§ ACTIVITY
How many lines of the listing below contain "tilt"? State the number alone.

======== SUPPLIED DATA ========

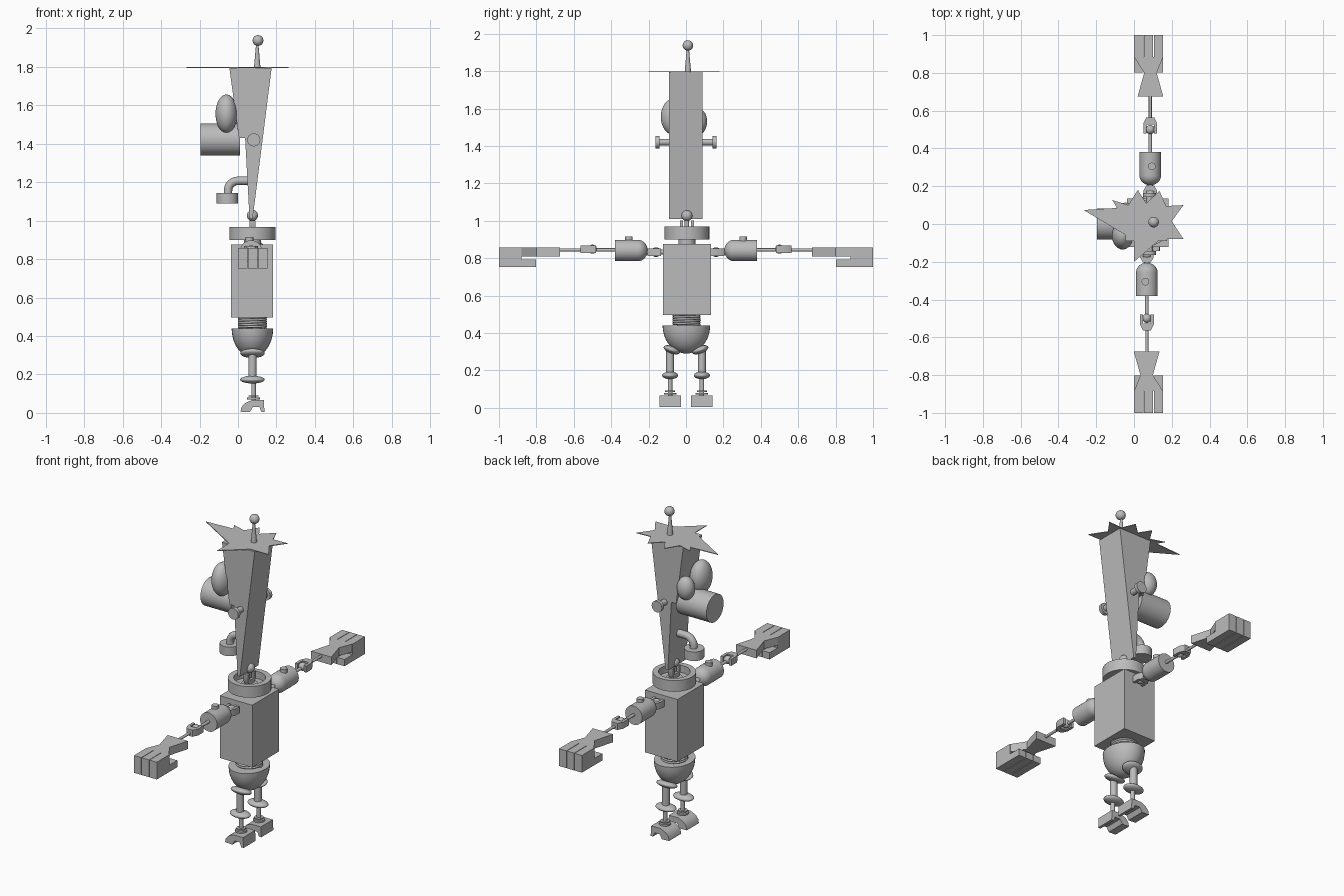
import bpy, bmesh
from math import pi, sin, cos, radians
from mathutils import Matrix, Vector

if "Cube" in bpy.data.objects:
    bpy.data.objects.remove(bpy.data.objects["Cube"], do_unlink=True)

GREY = (0.5, 0.5, 0.5, 1)
mat = bpy.data.materials.new("plain grey")
mat.use_nodes = True
mat.diffuse_color = GREY
mat.node_tree.nodes["Principled BSDF"].inputs["Base Color"].default_value = GREY

CX = 0.075                       # body axis in x
WORLD = Matrix()
ALONG = {"x": Matrix.Rotation(pi / 2, 4, "Y"),
         "y": Matrix.Rotation(-pi / 2, 4, "X"), "z": Matrix()}


def link(name, data, frame):
    data.materials.append(mat)
    ob = bpy.data.objects.new(name, data)
    ob.matrix_world = frame
    bpy.context.collection.objects.link(ob)
    return ob


def finish(name, bm, frame):
    """Clean the mesh, smooth it while keeping sharp edges, and link it."""
    bmesh.ops.remove_doubles(bm, verts=bm.verts, dist=1e-5)
    bmesh.ops.recalc_face_normals(bm, faces=bm.faces)
    for f in bm.faces:
        f.smooth = True
    for e in bm.edges:
        e.smooth = e.calc_face_angle(0) < radians(35)
    me = bpy.data.meshes.new(name)
    bm.to_mesh(me)
    bm.free()
    return link(name, me, frame)


def lathe(name, profile, loc, axis="z", frame=WORLD, steps=32, scale=(1, 1, 1)):
    """Spin a (radius, height) profile around an axis."""
    bm = bmesh.new()
    vs = [bm.verts.new((r, 0, h)) for r, h in profile]
    es = [bm.edges.new(p) for p in zip(vs, vs[1:])]
    bmesh.ops.spin(bm, geom=vs + es, cent=(0, 0, 0), axis=(0, 0, 1),
                   angle=2 * pi, steps=steps)
    bm.transform(Matrix.Translation(loc) @ Matrix.Diagonal((*scale, 1)) @ ALONG[axis])
    return finish(name, bm, frame)


def cyl(name, r, a, b, loc, axis="z", frame=WORLD, r2=None):
    r2 = r if r2 is None else r2
    return lathe(name, [(0, a), (r, a), (r2, b), (0, b)], loc, axis, frame)


def ball(name, radii, loc, frame=WORLD, tilt=0):
    bm = bmesh.new()
    bmesh.ops.create_uvsphere(bm, u_segments=32, v_segments=16, radius=1)
    bm.transform(Matrix.Translation(loc) @ Matrix.Rotation(tilt, 4, "X")
                 @ Matrix.Diagonal((*radii, 1)))
    return finish(name, bm, frame)


def prism(name, points, a, b, axis, frame=WORLD):
    """Extrude a 2D outline from a to b along an axis (outline is xz, yz or xy)."""
    place = {"y": lambda p, q, d: (p, d, q), "x": lambda p, q, d: (d, p, q),
             "z": lambda p, q, d: (p, q, d)}[axis]
    bm = bmesh.new()
    face = bm.faces.new([bm.verts.new(place(p, q, a)) for p, q in points])
    new = bmesh.ops.extrude_face_region(bm, geom=[face])["geom"]
    bmesh.ops.translate(bm, vec=Vector(place(0, 0, b - a)),
                        verts=[g for g in new if isinstance(g, bmesh.types.BMVert)])
    return finish(name, bm, frame)


def box(name, lo, hi, frame=WORLD):
    pts = [(lo[0], lo[1]), (hi[0], lo[1]), (hi[0], hi[1]), (lo[0], hi[1])]
    return prism(name, pts, lo[2], hi[2], "z", frame)


def tube(name, points, r):
    cu = bpy.data.curves.new(name, "CURVE")
    cu.dimensions = "3D"
    cu.bevel_depth, cu.bevel_resolution, cu.use_fill_caps = r, 4, True
    sp = cu.splines.new("POLY")
    sp.points.add(len(points) - 1)
    for p, co in zip(sp.points, points):
        p.co = (*co, 1)
        sp.use_smooth = True
    return link(name, cu, WORLD)


def fork(name, mid, tip, half, v, z, axis, frame=WORLD):
    """U-shaped clevis: closed end at mid, prongs reaching tip."""
    d = tip - mid
    w = half * 0.55
    u = [(-w, 0), (-half, d * .4), (-half, d), (-w, d), (-w, d * .45),
         (w, d * .45), (w, d), (half, d), (half, d * .4), (w, 0)]
    if axis == "z":
        return prism(name, [(v + p, mid + q) for p, q in u], z - .016, z + .016, "x", frame)
    return prism(name, [(v + p, mid + q) for p, q in u], z - .02, z + .02, "z", frame)


# Head: wedge with a recessed jaw
prism("head", [(-.045, 1.795), (.005, 1.43), (.037, 1.43), (.06, 1.01),
               (.076, 1.01), (.175, 1.795)], -.09, .088, "y")
cyl("nose", .083, -.195, .01, (0, 0, 1.422), "x")
ball("large_eye", (.057, .075, .1), (-.06, -.06, 1.556))
ball("small_eye", (.052, .048, .07), (-.045, .065, 1.53))
for s, side in ((-1, "right"), (1, "left")):
    cyl(side + "_ear_bolt_shaft", .018, s * .08, s * .15, (.082, 0, 1.42), "y")
    cyl(side + "_ear_bolt_head", .034, s * .143, s * .164, (.082, 0, 1.42), "y")

# Mouth pipe with a flange
bend = [(-.052 * sin(t), 0, 1.155 + .052 * cos(t)) for t in (k * pi / 16 for k in range(9))]
tube("mouth_pipe", [(.06, 0, 1.207)] + bend + [(-.052, 0, 1.13)], .022)
cyl("mouth_flange", .056, 1.09, 1.145, (-.055, 0, 0))

# Spiky flat hair and antenna
hair = [(-.267, .074), (-.09, .085), (-.115, .127), (-.03, .1), (.02, .18),
        (.065, .11), (.135, .175), (.17, .095), (.262, .1), (.2, .015),
        (.262, -.08), (.14, -.08), (0, -.2), (0, -.085)]
prism("spiky_hair", hair, 1.794, 1.798, "z")
cyl("antenna_rod", .017, 1.795, 1.92, (.1, .01, 0), r2=.006)
ball("antenna_ball", (.028,) * 3, (.104, .01, 1.937))

# Neck joint and hollow collar
ball("neck_ball", (.029,) * 3, (CX, .005, 1.027))
cyl("neck_pin", .012, .97, 1.02, (CX, .005, 0))
fork("neck_fork", .93, 1.0, .038, .005, CX, "z")
cyl("neck_post", .045, .87, .935, (CX, .005, 0))
lathe("collar", [(0, .9), (.12, .9), (.12, .968), (.088, .968), (.088, .925), (0, .925)],
      (CX, .005, 0))

# Torso, waist spring and pelvis bowl
box("torso", (-.036, -.123, .497), (.182, .134, .876))
turns = 5
tube("waist_spring", [(CX + .07 * cos(2 * pi * k / 24), .003 + .07 * sin(2 * pi * k / 24),
                       .44 + .058 * k / (24 * turns)) for k in range(24 * turns + 1)], .006)
cyl("waist_core", .05, .43, .5, (CX, .003, 0))
bowl = [(sin(t), -cos(t)) for t in (k * pi / 24 for k in range(13))]
lathe("pelvis", bowl + [(0, 0)], (CX, .002, .44), scale=(.108, .127, .15))

# Legs
foot = [(.013, .006), (.018, .03), (.035, .05), (.07, .066), (.134, .066), (.138, .004),
        (.122, .004), (.112, .03), (.077, .03), (.062, .004)]
for s, side in ((-1, "right"), (1, "left")):
    y = s * .085
    ball(side + "_hip_disc", (.064, .046, .02), (CX, s * .076, .31), tilt=s * .35)
    cyl(side + "_thigh", .021, .17, .31, (CX, y, 0))
    ball(side + "_knee_disc", (.064, .043, .02), (CX, y, .173))
    cyl(side + "_shin", .012, .06, .17, (CX + .006, y, 0))
    cyl(side + "_ankle_washer", .033, .07, .08, (CX + .006, y, 0))
    cyl(side + "_ankle_washer_top", .026, .084, .091, (CX + .006, y, 0))
    prism(side + "_foot", foot, y - .058, y + .058, "y")

# Arms: local y runs outward, second arm is the first turned half round
for side, turn in (("left", 0), ("right", pi)):
    F = Matrix.Translation((.077, 0, 0)) @ Matrix.Rotation(turn, 4, "Z")
    n = side + "_"
    z, v = .838, .009
    cyl(n + "shoulder_pin", .014, .11, .22, (v, 0, z - .005), "y", F)
    ball(n + "shoulder_ball", (.026,) * 3, (v, .16, z - .006), F)
    fork(n + "shoulder_fork", .205, .135, .036, v, z - .006, "y", F)
    dome = [(.057 * sin(t), .257 - .052 * cos(t)) for t in (k * pi / 16 for k in range(9))]
    lathe(n + "upper_arm", dome + [(.057, .38), (0, .38)], (v, 0, z + .003), "y", F)
    cyl(n + "arm_button", .02, .88, .915, (v + .008, .305, 0), frame=F)
    cyl(n + "elbow_rod", .009, .37, .5, (v, 0, z + .006), "y", F)
    ball(n + "elbow_ball", (.024,) * 3, (v, .5, z + .01), F)
    fork(n + "elbow_fork", .565, .48, .037, v, z + .01, "y", F)
    cyl(n + "forearm_rod", .008, .55, .69, (v, 0, z + .006), "y", F)
    prism(n + "wrist", [(-.058, .675), (.078, .675), (.043, .8), (-.023, .8)],
          .808, .857, "z", F)
    prism(n + "palm", [(-.023, .8), (.043, .8), (.077, .885), (-.077, .885)],
          .808, .857, "z", F)
    for i in range(3):
        x = -.077 + i * .0525
        curl = [(.88, .857), (1, .857), (1, .752), (.803, .752), (.803, .793), (.88, .793)]
        prism(n + "finger_%d" % (i + 1), curl, x, x + .049, "x", F)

========

§ TASK SOLUTION
3